*** Opening DATA SUPPLIED ***

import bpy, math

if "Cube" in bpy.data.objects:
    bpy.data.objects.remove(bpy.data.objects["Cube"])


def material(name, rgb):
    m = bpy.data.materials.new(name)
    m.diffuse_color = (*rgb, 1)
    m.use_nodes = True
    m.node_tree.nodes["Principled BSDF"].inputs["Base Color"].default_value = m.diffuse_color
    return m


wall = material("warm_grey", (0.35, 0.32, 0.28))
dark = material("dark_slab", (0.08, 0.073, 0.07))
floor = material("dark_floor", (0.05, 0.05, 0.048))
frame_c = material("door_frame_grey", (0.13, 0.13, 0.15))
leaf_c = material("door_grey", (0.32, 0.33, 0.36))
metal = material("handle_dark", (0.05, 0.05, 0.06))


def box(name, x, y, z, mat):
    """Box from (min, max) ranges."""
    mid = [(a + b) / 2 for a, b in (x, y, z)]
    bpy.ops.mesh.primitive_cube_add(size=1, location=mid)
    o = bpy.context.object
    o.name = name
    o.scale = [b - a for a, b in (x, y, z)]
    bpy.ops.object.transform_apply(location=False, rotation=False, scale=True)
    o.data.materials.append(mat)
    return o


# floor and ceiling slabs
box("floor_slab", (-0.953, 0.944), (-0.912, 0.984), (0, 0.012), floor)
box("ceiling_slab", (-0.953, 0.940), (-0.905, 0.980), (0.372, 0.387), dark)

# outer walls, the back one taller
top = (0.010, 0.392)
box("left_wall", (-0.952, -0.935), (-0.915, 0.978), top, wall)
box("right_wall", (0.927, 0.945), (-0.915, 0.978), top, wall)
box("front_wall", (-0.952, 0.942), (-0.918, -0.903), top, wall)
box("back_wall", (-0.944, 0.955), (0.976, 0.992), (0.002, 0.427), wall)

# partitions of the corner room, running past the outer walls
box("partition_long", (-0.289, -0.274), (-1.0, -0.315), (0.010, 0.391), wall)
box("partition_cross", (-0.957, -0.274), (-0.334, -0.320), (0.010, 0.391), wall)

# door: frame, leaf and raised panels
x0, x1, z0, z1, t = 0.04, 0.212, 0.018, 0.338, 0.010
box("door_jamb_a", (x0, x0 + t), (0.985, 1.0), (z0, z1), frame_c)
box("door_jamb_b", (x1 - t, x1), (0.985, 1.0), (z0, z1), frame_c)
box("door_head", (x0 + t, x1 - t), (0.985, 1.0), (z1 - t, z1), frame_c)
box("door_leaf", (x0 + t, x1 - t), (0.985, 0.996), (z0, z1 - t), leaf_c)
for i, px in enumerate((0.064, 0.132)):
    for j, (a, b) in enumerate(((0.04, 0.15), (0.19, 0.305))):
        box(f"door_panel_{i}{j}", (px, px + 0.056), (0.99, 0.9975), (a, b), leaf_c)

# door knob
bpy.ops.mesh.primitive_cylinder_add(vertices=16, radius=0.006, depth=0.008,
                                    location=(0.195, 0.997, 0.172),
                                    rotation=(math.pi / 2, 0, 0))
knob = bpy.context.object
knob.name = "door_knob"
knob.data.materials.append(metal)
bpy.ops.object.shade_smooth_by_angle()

*** Closing DATA SUPPLIED ***
*** Opening DATA SUPPLIED ***

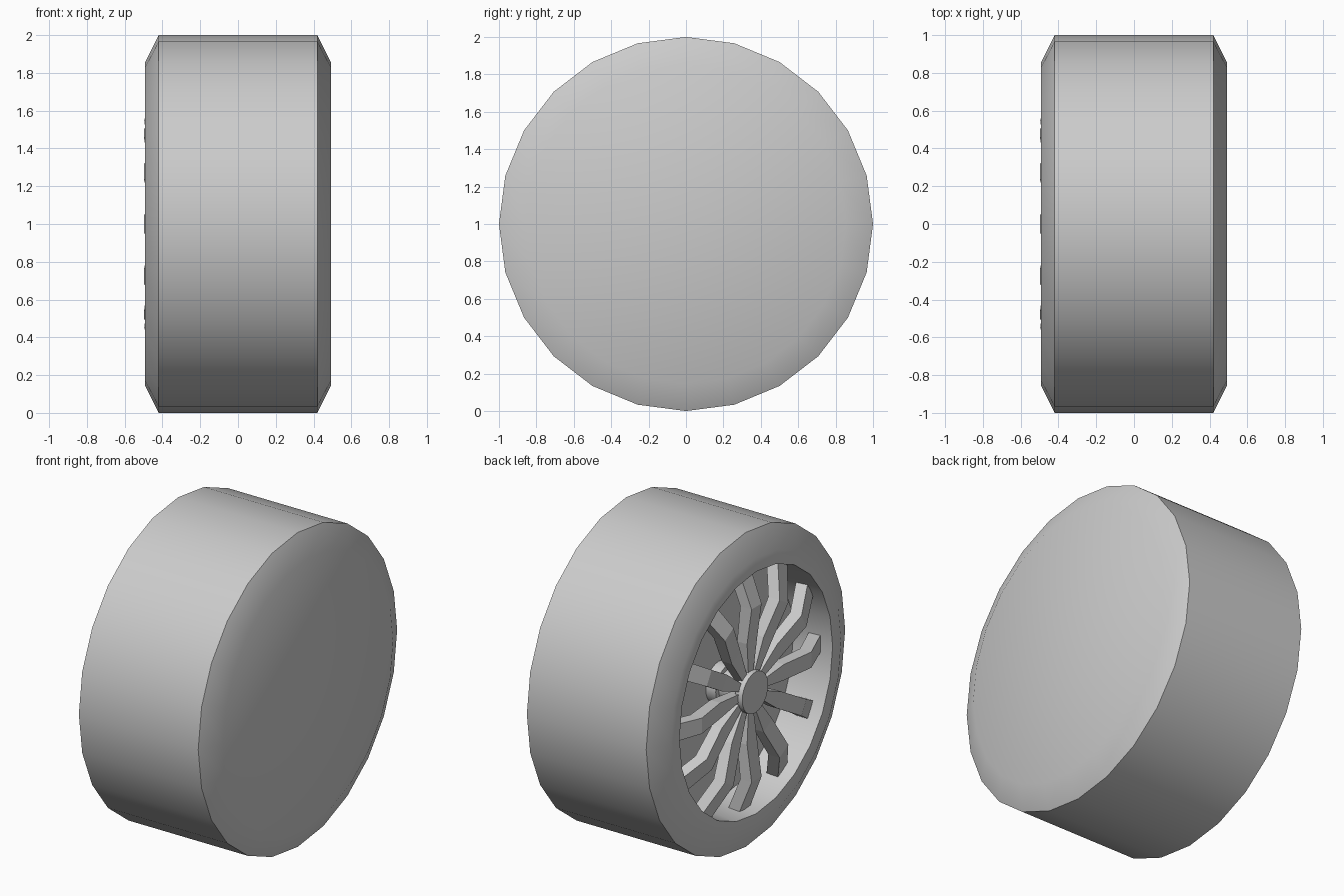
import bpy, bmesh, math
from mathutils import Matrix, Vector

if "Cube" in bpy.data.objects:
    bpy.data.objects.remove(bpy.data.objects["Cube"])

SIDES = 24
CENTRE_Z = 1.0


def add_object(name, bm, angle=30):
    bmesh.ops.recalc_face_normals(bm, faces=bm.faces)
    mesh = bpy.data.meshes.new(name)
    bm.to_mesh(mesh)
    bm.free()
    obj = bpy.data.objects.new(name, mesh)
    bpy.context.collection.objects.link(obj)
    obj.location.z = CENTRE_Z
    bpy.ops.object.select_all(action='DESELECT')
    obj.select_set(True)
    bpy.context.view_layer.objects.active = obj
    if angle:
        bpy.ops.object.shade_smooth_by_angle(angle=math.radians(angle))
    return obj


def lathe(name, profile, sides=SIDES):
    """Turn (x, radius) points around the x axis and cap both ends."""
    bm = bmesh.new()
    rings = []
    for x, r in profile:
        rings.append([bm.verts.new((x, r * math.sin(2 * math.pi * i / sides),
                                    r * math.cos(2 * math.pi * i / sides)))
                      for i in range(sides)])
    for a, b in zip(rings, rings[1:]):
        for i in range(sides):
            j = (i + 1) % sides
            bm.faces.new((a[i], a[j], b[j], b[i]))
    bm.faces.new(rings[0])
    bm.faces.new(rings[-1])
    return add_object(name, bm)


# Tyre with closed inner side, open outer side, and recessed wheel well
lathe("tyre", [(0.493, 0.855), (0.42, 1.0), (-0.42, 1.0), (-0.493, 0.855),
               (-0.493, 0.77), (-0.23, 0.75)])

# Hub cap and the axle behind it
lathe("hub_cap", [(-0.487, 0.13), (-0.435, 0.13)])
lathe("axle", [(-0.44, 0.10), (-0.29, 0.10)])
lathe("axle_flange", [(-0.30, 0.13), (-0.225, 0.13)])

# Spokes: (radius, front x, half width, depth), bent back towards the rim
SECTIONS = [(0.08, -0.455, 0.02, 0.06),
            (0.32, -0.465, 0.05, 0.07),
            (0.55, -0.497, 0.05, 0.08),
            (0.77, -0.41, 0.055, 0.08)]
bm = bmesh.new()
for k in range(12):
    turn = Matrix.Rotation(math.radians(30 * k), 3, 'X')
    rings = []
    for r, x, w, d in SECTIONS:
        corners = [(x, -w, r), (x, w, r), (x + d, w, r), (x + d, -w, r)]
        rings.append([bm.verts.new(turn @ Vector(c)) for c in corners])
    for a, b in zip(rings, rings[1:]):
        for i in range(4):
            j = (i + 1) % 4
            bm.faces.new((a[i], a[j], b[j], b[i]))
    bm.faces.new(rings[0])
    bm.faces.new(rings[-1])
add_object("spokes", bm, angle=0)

*** Closing DATA SUPPLIED ***

In the listing above, find the line containing "bm.to_mesh(mesh)" and the line containing "j = (i + 1) % sides", then quote both, plus every line between them, exactly as written.

• _ANSWER TO THE EXERCISE_
    bm.to_mesh(mesh)
    bm.free()
    obj = bpy.data.objects.new(name, mesh)
    bpy.context.collection.objects.link(obj)
    obj.location.z = CENTRE_Z
    bpy.ops.object.select_all(action='DESELECT')
    obj.select_set(True)
    bpy.context.view_layer.objects.active = obj
    if angle:
        bpy.ops.object.shade_smooth_by_angle(angle=math.radians(angle))
    return obj


def lathe(name, profile, sides=SIDES):
    """Turn (x, radius) points around the x axis and cap both ends."""
    bm = bmesh.new()
    rings = []
    for x, r in profile:
        rings.append([bm.verts.new((x, r * math.sin(2 * math.pi * i / sides),
                                    r * math.cos(2 * math.pi * i / sides)))
                      for i in range(sides)])
    for a, b in zip(rings, rings[1:]):
        for i in range(sides):
            j = (i + 1) % sides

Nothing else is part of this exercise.